Hunter Senate Passes Resolution Against CUNY-wide General Education FrameworkHunter Senate Passes Resolution Against CUNY-wide General Education Framework
Hunter College joins the long list of campuses opposing
a proposed change to general education at CUNY
Hunter College joined the ranks of the University Faculty Senate (UFS) and several of the other senior colleges in voicing its opposition to the CUNY Office of Academic Affairs’ proposal to create a CUNY-wide general education framework. The Hunter College Senate unanimously passed a resolution on Apr. 13 to reaffirm individual campuses’ authority to dictate their own curriculum and to urge the chancellor's office to delay the forwarding of the proposed policy to the board of trustees.
The proposed policy would create what has been called the “30 + 6 + 6” general education framework. Under this policy, all campuses would be required to eliminate their existing general education requirements and instead offer courses whose content is determined by various bodies of the CUNY Central Office.

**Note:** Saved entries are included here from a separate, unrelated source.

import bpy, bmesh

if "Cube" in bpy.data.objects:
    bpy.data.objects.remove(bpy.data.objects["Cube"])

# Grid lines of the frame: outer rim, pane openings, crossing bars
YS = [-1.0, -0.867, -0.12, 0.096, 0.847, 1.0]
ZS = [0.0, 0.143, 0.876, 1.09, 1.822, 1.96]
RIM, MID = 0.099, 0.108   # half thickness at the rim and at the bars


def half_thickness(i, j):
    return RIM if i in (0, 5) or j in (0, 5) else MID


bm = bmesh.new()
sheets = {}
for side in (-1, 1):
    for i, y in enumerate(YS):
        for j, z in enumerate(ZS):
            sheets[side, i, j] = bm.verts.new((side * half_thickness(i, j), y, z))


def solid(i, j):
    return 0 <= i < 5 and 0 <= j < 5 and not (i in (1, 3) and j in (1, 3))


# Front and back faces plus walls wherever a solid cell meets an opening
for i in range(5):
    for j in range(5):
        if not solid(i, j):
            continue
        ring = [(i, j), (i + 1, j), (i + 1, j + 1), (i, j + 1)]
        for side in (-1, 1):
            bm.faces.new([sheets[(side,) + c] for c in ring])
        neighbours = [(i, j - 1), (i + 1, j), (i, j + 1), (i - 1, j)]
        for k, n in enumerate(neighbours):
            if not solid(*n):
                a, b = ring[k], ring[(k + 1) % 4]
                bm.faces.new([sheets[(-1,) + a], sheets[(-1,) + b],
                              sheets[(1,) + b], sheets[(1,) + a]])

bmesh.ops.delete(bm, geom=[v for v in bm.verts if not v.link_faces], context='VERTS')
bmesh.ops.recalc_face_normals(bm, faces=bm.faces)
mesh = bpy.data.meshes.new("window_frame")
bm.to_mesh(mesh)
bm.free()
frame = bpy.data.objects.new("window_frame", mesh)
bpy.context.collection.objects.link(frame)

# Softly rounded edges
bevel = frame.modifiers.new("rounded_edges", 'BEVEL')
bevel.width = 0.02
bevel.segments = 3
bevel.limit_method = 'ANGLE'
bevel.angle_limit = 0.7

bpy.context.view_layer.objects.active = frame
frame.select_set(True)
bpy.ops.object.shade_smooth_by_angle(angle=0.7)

Community colleges and senior colleges would each be allowed six credits of freedom to determine curriculum outside of the imposed 30. Effectively, under this policy, the General Education Requirement (GER) would cease to exist as well as other non-inclusive graduation requirements
Of the senior colleges, faculty bodies have passed resolutions of disapproval in each of: Hunter College, Brooklyn College, Baruch, Queens College, City College, the College of Staten Island, the Graduate Center, and Lehman College. The Undergraduate Student Government at Hunter has not released a statement on the matter although the student governments of Brooklyn College and Baruch have. The UFS has been maintaining a list of all such resolutions and statements on their website (cunyufs.org).

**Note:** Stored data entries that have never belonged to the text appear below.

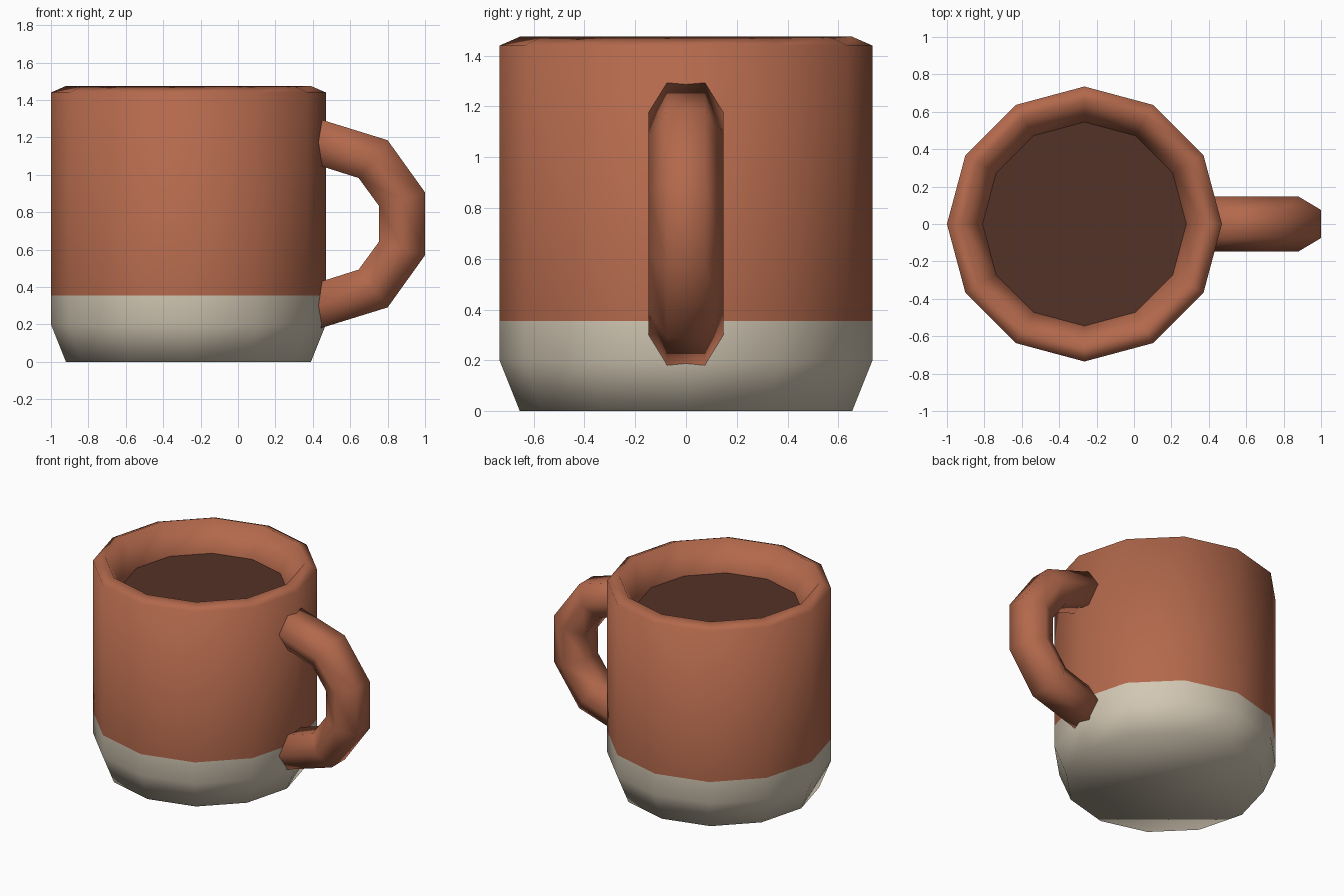
import bpy, bmesh
from math import sin, cos, pi

cube = bpy.data.objects.get("Cube")
if cube:
    bpy.data.objects.remove(cube, do_unlink=True)

CENTRE_X = -0.265
SIDES = 12


def material(name, rgb):
    mat = bpy.data.materials.new(name)
    mat.use_nodes = True
    mat.diffuse_color = (*rgb, 1)
    bsdf = mat.node_tree.nodes["Principled BSDF"]
    bsdf.inputs["Base Color"].default_value = (*rgb, 1)
    bsdf.inputs["Roughness"].default_value = 0.7
    return mat


def loft(name, rings, mats, smooth=True, rule=None):
    """Bridge consecutive rings of points and cap both ends."""
    bm = bmesh.new()
    loops = [[bm.verts.new(p) for p in ring] for ring in rings]
    for a, b in zip(loops, loops[1:]):
        n = len(a)
        for i in range(n):
            j = (i + 1) % n
            bm.faces.new((a[i], a[j], b[j], b[i]))
    bm.faces.new(loops[0][::-1])
    bm.faces.new(loops[-1])
    bmesh.ops.recalc_face_normals(bm, faces=bm.faces)
    for f in bm.faces:
        f.smooth = smooth
        if rule:
            f.material_index = rule(f)
    mesh = bpy.data.meshes.new(name)
    bm.to_mesh(mesh)
    bm.free()
    for m in mats:
        mesh.materials.append(m)
    obj = bpy.data.objects.new(name, mesh)
    bpy.context.collection.objects.link(obj)
    return obj


def circle(r, z):
    return [(CENTRE_X + r * cos(2 * pi * i / SIDES), r * sin(2 * pi * i / SIDES), z)
            for i in range(SIDES)]


terracotta = material("terracotta glaze", (0.45, 0.14, 0.072))
cream = material("cream clay", (0.64, 0.57, 0.45))
coffee = material("dark coffee", (0.088, 0.032, 0.02))

# Mug body: outer wall, bevelled rim and hollow inside
DIP = 0.355
profile = [(0.655, 0), (0.735, 0.2), (0.735, DIP), (0.735, 1.44), (0.655, 1.475),
           (0.545, 1.27), (0.54, 0.15)]


def dipped(face):
    outside = min((v.co.x - CENTRE_X) ** 2 + v.co.y ** 2 for v in face.verts) > 0.4
    return int(outside and face.calc_center_median().z < DIP)


loft("mug_body", [circle(r, z) for r, z in profile], [terracotta, cream], rule=dipped)

# Drink surface
loft("coffee_surface", [circle(0.555, 1.262), circle(0.555, 1.27)], [coffee], smooth=False)

# Handle: hexagonal tube, upper half mirrored to the lower half
MID_Z = 0.738
outer = [(0.38, 0.577), (0.80, 0.447), (1.0, 0.168)]
inner = [(0.38, 0.329), (0.645, 0.245), (0.755, 0.094)]
pairs = list(zip(outer, inner))
pairs += [((ox, -oz), (ix, -iz)) for (ox, oz), (ix, iz) in reversed(pairs)]


def hexagon(pair):
    (ox, oz), (ix, iz) = pair
    ring = []
    for y, t in [(-0.075, 0), (0.075, 0), (0.148, 0.5), (0.075, 1), (-0.075, 1), (-0.148, 0.5)]:
        ring.append((ox + (ix - ox) * t, y, MID_Z + oz + (iz - oz) * t))
    return ring


loft("handle", [hexagon(p) for p in pairs], [terracotta])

Pamela Mills, a professor of physical chemistry and chair of the General Education Committee of the Hunter Senate, said she believed the policy would reduce the quality of education at Hunter. She recalled a time before the GER when most students were graduating with excessive amounts of elective credits, most at the 100-level. She said the GER was created in part to address this problem and to raise the standards of the institution.
“We don't want our students graduating with more than half of their credits at the 100 level. That would be like an inflated high school education,” Mills said. “We just spent 10 years implementing the GER and years before that developing it. All of that hard work is going to waste.

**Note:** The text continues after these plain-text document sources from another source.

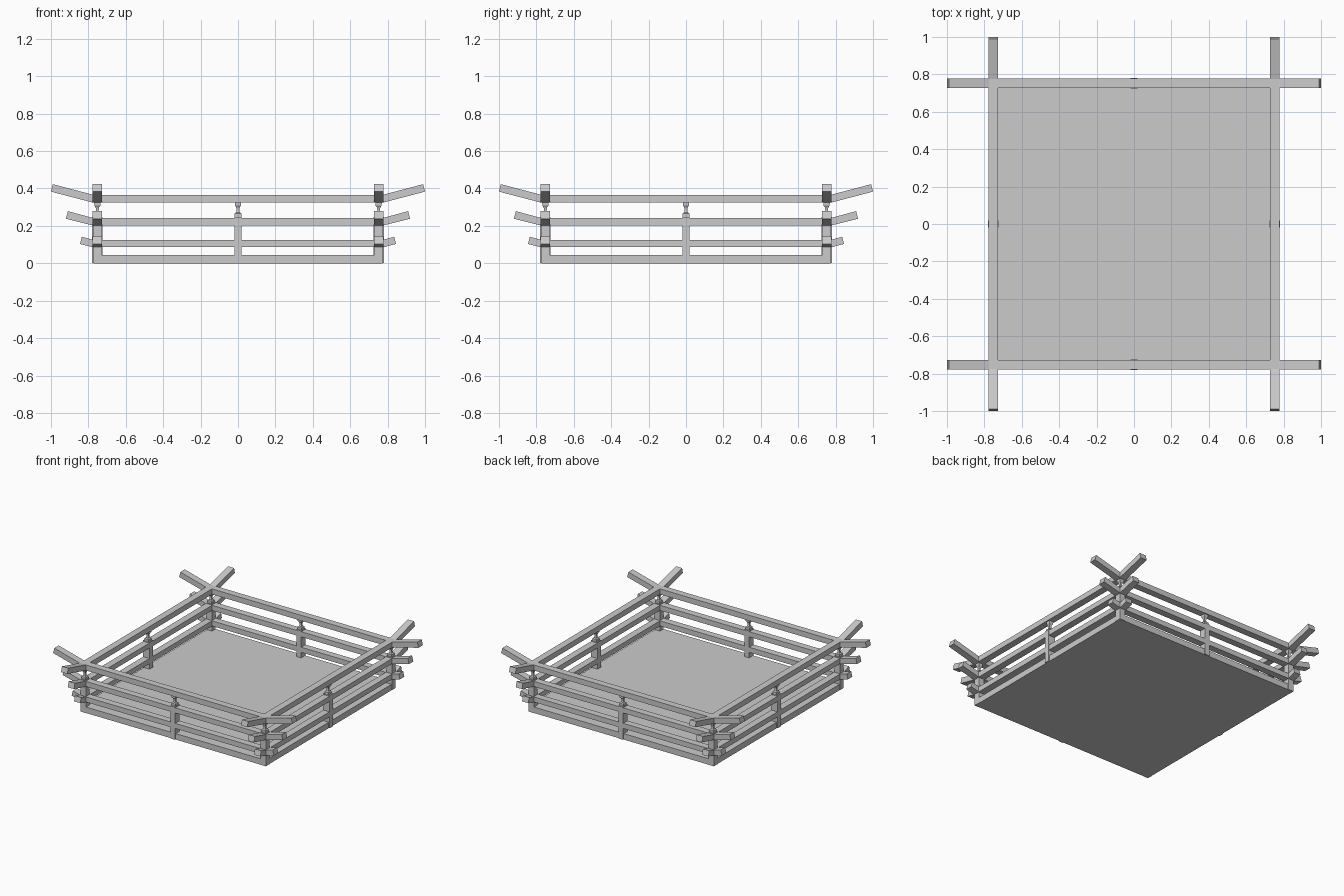
import bpy, bmesh, math
from mathutils import Matrix

if "Cube" in bpy.data.objects:
    bpy.data.objects.remove(bpy.data.objects["Cube"])

R = 0.752      # centre line of the railing
W = 0.026      # half width of the timbers


def finish(name, bm, turn=0.0):
    bmesh.ops.rotate(bm, verts=bm.verts, cent=(0, 0, 0), matrix=Matrix.Rotation(turn, 3, 'Z'))
    bmesh.ops.recalc_face_normals(bm, faces=bm.faces)
    mesh = bpy.data.meshes.new(name)
    bm.to_mesh(mesh)
    bm.free()
    bpy.context.collection.objects.link(bpy.data.objects.new(name, mesh))


def box(bm, x0, x1, y0, y1, z0, z1):
    m = Matrix.Translation(((x0 + x1) / 2, (y0 + y1) / 2, (z0 + z1) / 2)) \
        @ Matrix.Diagonal((x1 - x0, y1 - y0, z1 - z0, 1))
    bmesh.ops.create_cube(bm, size=1, matrix=m)


def loft(bm, sections):
    """Square-section turned shape from (half size, x, y, z) rings."""
    rings = [[bm.verts.new((x + a * h, y + b * h, z))
              for a, b in ((-1, -1), (1, -1), (1, 1), (-1, 1))] for h, x, y, z in sections]
    for lo, hi in zip(rings, rings[1:]):
        for i in range(4):
            bm.faces.new((lo[i], lo[(i + 1) % 4], hi[(i + 1) % 4], hi[i]))
    bm.faces.new(rings[0][::-1])
    bm.faces.new(rings[-1])


def rail(name, z0, z1, tip_low, tip_high, turn):
    # straight beam with both ends bent upwards
    half = [(R + W, z0), tip_low, tip_high, (R + W - 0.004, z1)]
    bm = bmesh.new()
    cols = []
    for y in (-R - W, -R + W):
        cols.append([[bm.verts.new((s * x, y, z)) for x, z in half] for s in (1, -1)])
    for side in (0, 1):
        r, l = cols[side]
        bm.faces.new((l[0], r[0], r[3], l[3]))
        for e in (r, l):
            bm.faces.new(e)
    (r0, l0), (r1, l1) = cols
    loop0 = r0 + l0[::-1]
    loop1 = r1 + l1[::-1]
    for i in range(8):
        j = (i + 1) % 8
        bm.faces.new((loop0[i], loop0[j], loop1[j], loop1[i]))
    finish(name, bm, turn)


def finial(bm, x, y):
    # block, waisted neck and bearing cap under the top rail
    loft(bm, [(0.018, x, y, 0.24), (0.018, x, y, 0.266), (0.010, x, y, 0.272),
              (0.007, x, y, 0.282), (0.009, x, y, 0.298), (0.016, x, y, 0.308), (0.017, x, y, 0.325)])


# floor plate
bm = bmesh.new()
box(bm, -0.772, 0.772, -0.772, 0.772, 0, 0.045)
finish("floor_plate", bm)

for k, side in enumerate(("front", "right", "back", "left")):
    turn = k * math.pi / 2
    # three rails per side
    rail(side + "_lower_rail", 0.086, 0.125, (0.845, 0.103), (0.835, 0.142), turn)
    rail(side + "_middle_rail", 0.203, 0.242, (0.92, 0.238), (0.91, 0.279), turn)
    rail(side + "_top_rail", 0.325, 0.366, (1.0, 0.383), (0.99, 0.423), turn)
    # middle post
    bm = bmesh.new()
    box(bm, -0.02, 0.02, -R - 0.0275, -R + 0.0275, 0.001, 0.248)
    finial(bm, 0, -R)
    finish(side + "_middle_post", bm, turn)
    # corner post
    bm = bmesh.new()
    box(bm, -R - 0.023, -R + 0.023, -R - 0.023, -R + 0.023, 0.001, 0.248)
    finial(bm, -R, -R)
    finish(side + "_corner_post", bm, turn)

The proposed policy has been marketed by the Central Office as a fix to what it called the “excess credit” problem for transfer students — a problem which faculty at CUNY are dubious of. Speaking before the senate, Mills said that graduation data from Hunter seemed to indicate that there was no such “excess credit” problem. According to the data revealed by Mills, native (non-transfer) students at Hunter graduated with an average of 128 credits. Transfer students graduated with an average of 129 credits. “I don't think excess credits are the real motivator,” she said at the senate meeting. “There are other more deep-seeded motivations.”
Although the tone of the senate discussion was one of anger and alarm, Mills hinted that courses of action could be taken against the policy's negative effects next year. “I'll commit heresy right now,” she said at the meeting. “Let's take this opportunity to re-examine the majors. We can start thinking creatively about this.”
Prompted by this “heresy,” Ezra Shahn, a professor of biology and long-time senate member, discussed at the meeting a time in Hunter's history when the GER and other requirements did not exist. Back then (“pre-history,” Shahn called it) general education courses were usually included in the individual majors. The various graduation requirements that exist today came out of an effort to unify the common courses between majors into a single campus-wide requirement in order to simplify the process of graduation and departmental administration.
“So it would seem that if we returned to pre-history … we could get rid of any distribution requirements at the college. If CUNY is putting it on us, so much the worse. But if the majors could do this [include general education courses,] we could say that's where our education is strong.”
Addressing this suggestion in an interview, Mills said that the departments may have 20 to 30 credits of room to work with. She also addressed the possibility of a universal minor — although she was quick to say that at this point in time, any sort of discussion was hypothetical and that any concrete discussion was conditional upon the policy being passed by the board of trustees.
Sandi Cooper, a professor of history at the College of Staten Island and chair of the UFS, has been one of the most vocal opponents to the proposal since its introduction in January. She said that she did not believe the board of trustees would allow the type of work-around that Mills and Shahn had in mind.
“The board of trustees will say it is violating the policy,” Cooper said. “If everybody in every major decided to adopt these classes, the board would say it needs to fall within the 30 credit framework.”
Another issue of contention has been a proposed change to the CUNY Bylaws, which will, according to the board of trustees, “clarify” that university faculty has only the authority to make recommendations on policy changes. According to numerous faculty members, this change to the bylaws — set to occur ahead of the general education policy — is further proof of the Central Office's motives to usurp power from the faculty.
“It demonstrates to the faculty whose hand the hammer is in,” Cooper remarked. “If the Board of Trustees thinks they can overtake the labor of all the laborers, then they are living in a fantasy.”
Chancellor Goldstein is expected to put the proposal before the board Jun. 27, where it is expected that they will pass it into policy. The general education framework and all other changes to the CUNY system would be in full operation by Fall 2013.